With this technique, nearly all of the kernels pop (I counted 4 unpopped kernels in my last batch), and nothing burns.

5 If you are adding butter, you can easily melt it by placing the butter in the now empty, but hot pan.

6 Salt to taste.

Additional tips: From the comments section

a If you add salt to the oil in the pan before popping, when the popcorn pops, the salt will be well distributed throughout the popcorn.

b Fun toppings for the popcorn – Spanish smoked paprika, nutritional yeast, cayenne powder, chili pepper, curry powder, cumin, grated Parmesan cheese.

Yield: Makes 2 quarts, a nice amount for two people, or for one hungry one.

I did it.

I had sunflower oil so I used that but other then the oil I followed this exactly and ended up with only 5 un-popped kernels, and nothing burned. I tried the tip suggesting adding salt to the oil and that worked fairly well. If you love you some popcorn and don’t have a fancy pants making method try this recipe. It’s pretty good.

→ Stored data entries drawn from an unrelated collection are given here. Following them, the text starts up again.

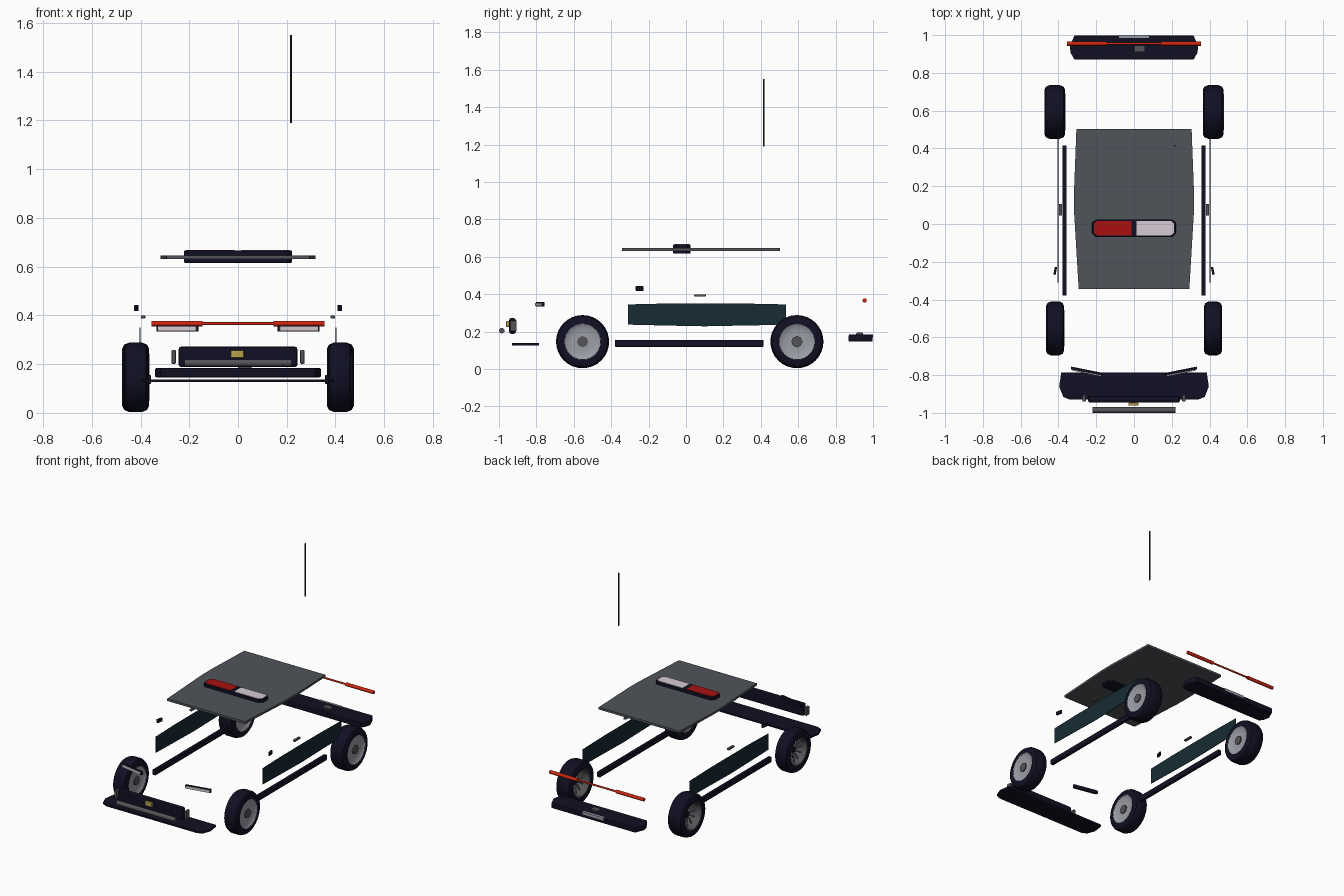
import bpy, bmesh, math
from mathutils import Matrix, Vector

if "Cube" in bpy.data.objects:
    bpy.data.objects.remove(bpy.data.objects["Cube"])


def material(name, r, g, b):
    m = bpy.data.materials.new(name)
    m.use_nodes = True
    m.diffuse_color = (r, g, b, 1)
    m.node_tree.nodes["Principled BSDF"].inputs["Base Color"].default_value = (r, g, b, 1)
    return m


NAVY = material("navy black", .005, .005, .017)
ROOF = material("roof grey", .08, .087, .1)
TEAL = material("dark teal", .008, .025, .034)
RIM = material("rim silver", .33, .34, .38)
STEEL = material("dark steel", .09, .09, .095)
RED = material("beacon red", .4, .005, .005)
TAIL = material("tail red", .62, .02, .005)
WHITE = material("lens white", .68, .6, .66)
GOLD = material("amber", .5, .36, .08)
BLACK = material("antenna black", .02, .02, .02)


def finish(name, bm, mats, smooth=False):
    bmesh.ops.recalc_face_normals(bm, faces=bm.faces)
    me = bpy.data.meshes.new(name)
    bm.to_mesh(me)
    bm.free()
    ob = bpy.data.objects.new(name, me)
    bpy.context.collection.objects.link(ob)
    for m in mats:
        me.materials.append(m)
    if smooth:
        bpy.ops.object.select_all(action='DESELECT')
        ob.select_set(True)
        bpy.context.view_layer.objects.active = ob
        bpy.ops.object.shade_smooth_by_angle(angle=math.radians(40))
    return ob


def box(name, centre, size, mat, turn=0, bevel=0):
    bm = bmesh.new()
    bmesh.ops.create_cube(bm, size=1, matrix=Matrix.Translation(centre)
                          @ Matrix.Rotation(turn, 4, 'Z') @ Matrix.Diagonal((*size, 1)))
    if bevel:
        bmesh.ops.bevel(bm, geom=bm.edges[:], offset=bevel, segments=2,
                        profile=.5, affect='EDGES')
    return finish(name, bm, [mat])


def slab(name, outline, z0, z1, mat, bevel=0):
    """Extrude an x, y outline upwards, with optional soft edges."""
    bm = bmesh.new()
    face = bm.faces.new([bm.verts.new((x, y, z0)) for x, y in outline])
    top = bmesh.ops.extrude_face_region(bm, geom=[face])["geom"]
    bmesh.ops.translate(bm, vec=(0, 0, z1 - z0),
                        verts=[v for v in top if isinstance(v, bmesh.types.BMVert)])
    if bevel:
        rims = [e for e in bm.edges if abs(e.verts[0].co.z - e.verts[1].co.z) < 1e-5]
        bmesh.ops.bevel(bm, geom=rims, offset=bevel, segments=2, profile=.5, affect='EDGES')
    return finish(name, bm, [mat])


def mirrored(points):
    return points + [(-x, y) for x, y in reversed(points)]


def rod(name, centre, radius, length, axis, mat, sides=12):
    bm = bmesh.new()
    turn = Vector((0, 0, 1)).rotation_difference(Vector(axis)).to_matrix().to_4x4()
    bmesh.ops.create_cone(bm, cap_ends=True, segments=sides, radius1=radius, radius2=radius,
                          depth=length, matrix=Matrix.Translation(centre) @ turn)
    return finish(name, bm, [mat], True)


def lathe(name, profile, centre, mat, closed, sides=32):
    """Spin an (x, radius) profile around the x axis."""
    bm = bmesh.new()
    vs = [bm.verts.new((x, 0, r)) for x, r in profile]
    pairs = list(zip(vs, vs[1:])) + ([(vs[-1], vs[0])] if closed else [])
    edges = [bm.edges.new(p) for p in pairs]
    bmesh.ops.spin(bm, geom=vs + edges, cent=(0, 0, 0), axis=(1, 0, 0),
                   angle=math.tau, steps=sides)
    bmesh.ops.remove_doubles(bm, verts=bm.verts, dist=1e-4)
    bmesh.ops.translate(bm, vec=centre, verts=bm.verts)
    return finish(name, bm, [mat], True)


# Wheels: all four face the same way, disc on +x and open barrel on -x
def wheel(name, x, y, w):
    R, c = .142, (x, y, .146)
    tyre = [(-w, .094), (-w, .118), (-w * .85, .134), (-w * .5, R), (w * .5, R),
            (w * .85, .134), (w, .118), (w, .094)]
    lathe(name + "_tyre", tyre, c, NAVY, True)
    lathe(name + "_barrel", [(-w * .98, .1), (-w * .9, .088), (w * .6, .084)], c, STEEL, False)
    lathe(name + "_disc", [(w * 1.02, .097), (w * .9, .088), (w * .75, .06), (w * .8, .03),
                           (w * .8, 0)], c, RIM, False)
    rod(name + "_hub", (x + w * .8, y, .146), .03, w * .3, (1, 0, 0), STEEL, 8)
    # Wire spokes behind the disc
    bm = bmesh.new()
    for i in range(12):
        m = (Matrix.Translation((x - w * .1, y, .146)) @ Matrix.Rotation(i * math.tau / 12, 4, 'X')
             @ Matrix.Translation((0, 0, .055)) @ Matrix.Diagonal((.006, .007, .066, 1)))
        bmesh.ops.create_cube(bm, size=1, matrix=m)
    finish(name + "_spokes", bm, [RIM])
    lathe(name + "_back_plate", [(w * .7, .086), (w * .7, 0)], c, NAVY, False)


for side, s in (("right", -1), ("left", 1)):
    wheel("front_" + side + "_wheel", s * .418, -.553, .048)
    wheel("rear_" + side + "_wheel", s * .42, .593, .055)

    # Side parts
    box(side + "_sill", (s * .368, .018, .137), (.022, .795, .037), NAVY, bevel=.004)
    bm = bmesh.new()
    pts = [(-.31, .345), (-.1, .35), (.3, .35), (.535, .345), (.535, .265), (.48, .235),
           (.35, .233), (.1, .228), (-.1, .232), (-.31, .237)]
    f = bm.faces.new([bm.verts.new((s * .4, y, z)) for y, z in pts])
    out = bmesh.ops.extrude_face_region(bm, geom=[f])["geom"]
    bmesh.ops.translate(bm, vec=(s * .004, 0, 0),
                        verts=[v for v in out if isinstance(v, bmesh.types.BMVert)])
    finish(side + "_door_panel", bm, [TEAL])
    box(side + "_door_handle", (s * .389, .075, .393), (.018, .062, .012), STEEL, bevel=.003)
    box(side + "_mirror", (s * .417, -.248, .43), (.012, .042, .025), NAVY, s * .2, .003)

    # Headlamp: dark case with a pale lens on the front
    tilt = s * .2
    box(side + "_lamp_case", (s * .248, -.779, .346), (.175, .014, .024), NAVY, tilt, .003)
    box(side + "_lamp_lens", (s * .248 + .008 * math.sin(tilt), -.787, .345),
        (.16, .009, .017), WHITE, tilt)

    # Bumper posts and thick ends of the tail light
    box(side + "_bumper_post", (s * .264, -.923, .23), (.018, .036, .058), STEEL, bevel=.005)
    rod(side + "_tail_light", (s * .25, .955, .366), .0115, .21, (1, 0, 0), TAIL)

rod("tail_light_link", (0, .955, .366), .006, .32, (1, 0, 0), TAIL)

# Front end
slab("front_splitter", mirrored([(.34, -.93), (.375, -.915), (.396, -.86), (.385, -.785),
                                 (.25, -.785)]), .126, .138, NAVY)
box("front_bumper_block", (0, -.928, .23), (.488, .036, .085), NAVY, bevel=.012)
rod("front_push_bar", (0, -.985, .205), .015, .44, (1, 0, 0), STEEL)
box("front_badge_plate", (-.003, -.954, .241), (.054, .016, .032), GOLD, bevel=.005)

# Rear bumper with plate strip and latch
slab("rear_bumper", mirrored([(.315, .87), (.335, .905), (.34, .94), (.315, .998)]),
     .146, .184, NAVY, .005)
box("rear_plate_strip", (0, .992, .176), (.16, .015, .018), RIM)
box("rear_latch", (.028, .928, .187), (.055, .036, .014), STEEL, bevel=.004)

# Roof panel and antenna
slab("roof", mirrored([(.293, -.343), (.317, .06), (.318, .16), (.305, .503)]),
     .631, .646, ROOF)
rod("antenna", (.217, .415, 1.37), .0045, .36, (0, 0, 1), BLACK, 8)


# Beacon bar: dark base with two coloured lenses set in the top
def capsule(x0, x1, h, cut):
    c = -.022
    return [(x0, c - h), (x1 - cut, c - h), (x1, c - h * .6), (x1, c + h * .6),
            (x1 - cut, c + h), (x0, c + h)]


slab("beacon_base", mirrored(capsule(0, .222, .047, .02)[1:5]), .616, .666, NAVY, .005)
lens = capsule(.014, .213, .039, .018)
slab("beacon_white_lens", lens, .66, .669, WHITE)
slab("beacon_red_lens", [(-x, y) for x, y in lens], .66, .669, RED)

Cooking: From Farmers Market to Beer Battered Veggies Edition

18 May

I’m trying to be more adventurous with food. I don’t really like to cook that much and when I do I have a pretty standard food lineup I stick too, however I discovered a farmers market with great prices and actually fresh produce and thought I should pick up some veggies I wouldn’t normally think to unless a recipe specifically called for it. Vegetables before recipes this time.

I picked up a pound of asparagus for .99 and googled for recipes other than roasted and steamed asparagus and came up with: Beer Battered Asparagus with a Lemon Herbed Dipping Service. I had also picked up some sweet potatoes and thought I would give those the beer treatment too. It went something like this:

I finished making the vegetables and moved onto the Lemon Herbed Dipping piece:

And served them with Pan Seared Pork Chops (which is a thing I make fairly often):

I would say the beer battered veggies turned out fairly average and I liked the dipping service more; bonus it’s easy to make. I suck at cutting recipes so I had enough leftover to serve with the buffalo chicken pizza I tired out the next evening:

In conclusion, it’s summertime and that means fresh produce reasonably priced and with that in mind I anticipate trying more vegetable/ fruit based experiments. Like the Minted Watermelon Salad I made for brunch a few weekends ago. I also anticipate trying to get people into the dungeon to help me get rid of the to much food I always end up making, friends you’ve been warned. Cooking.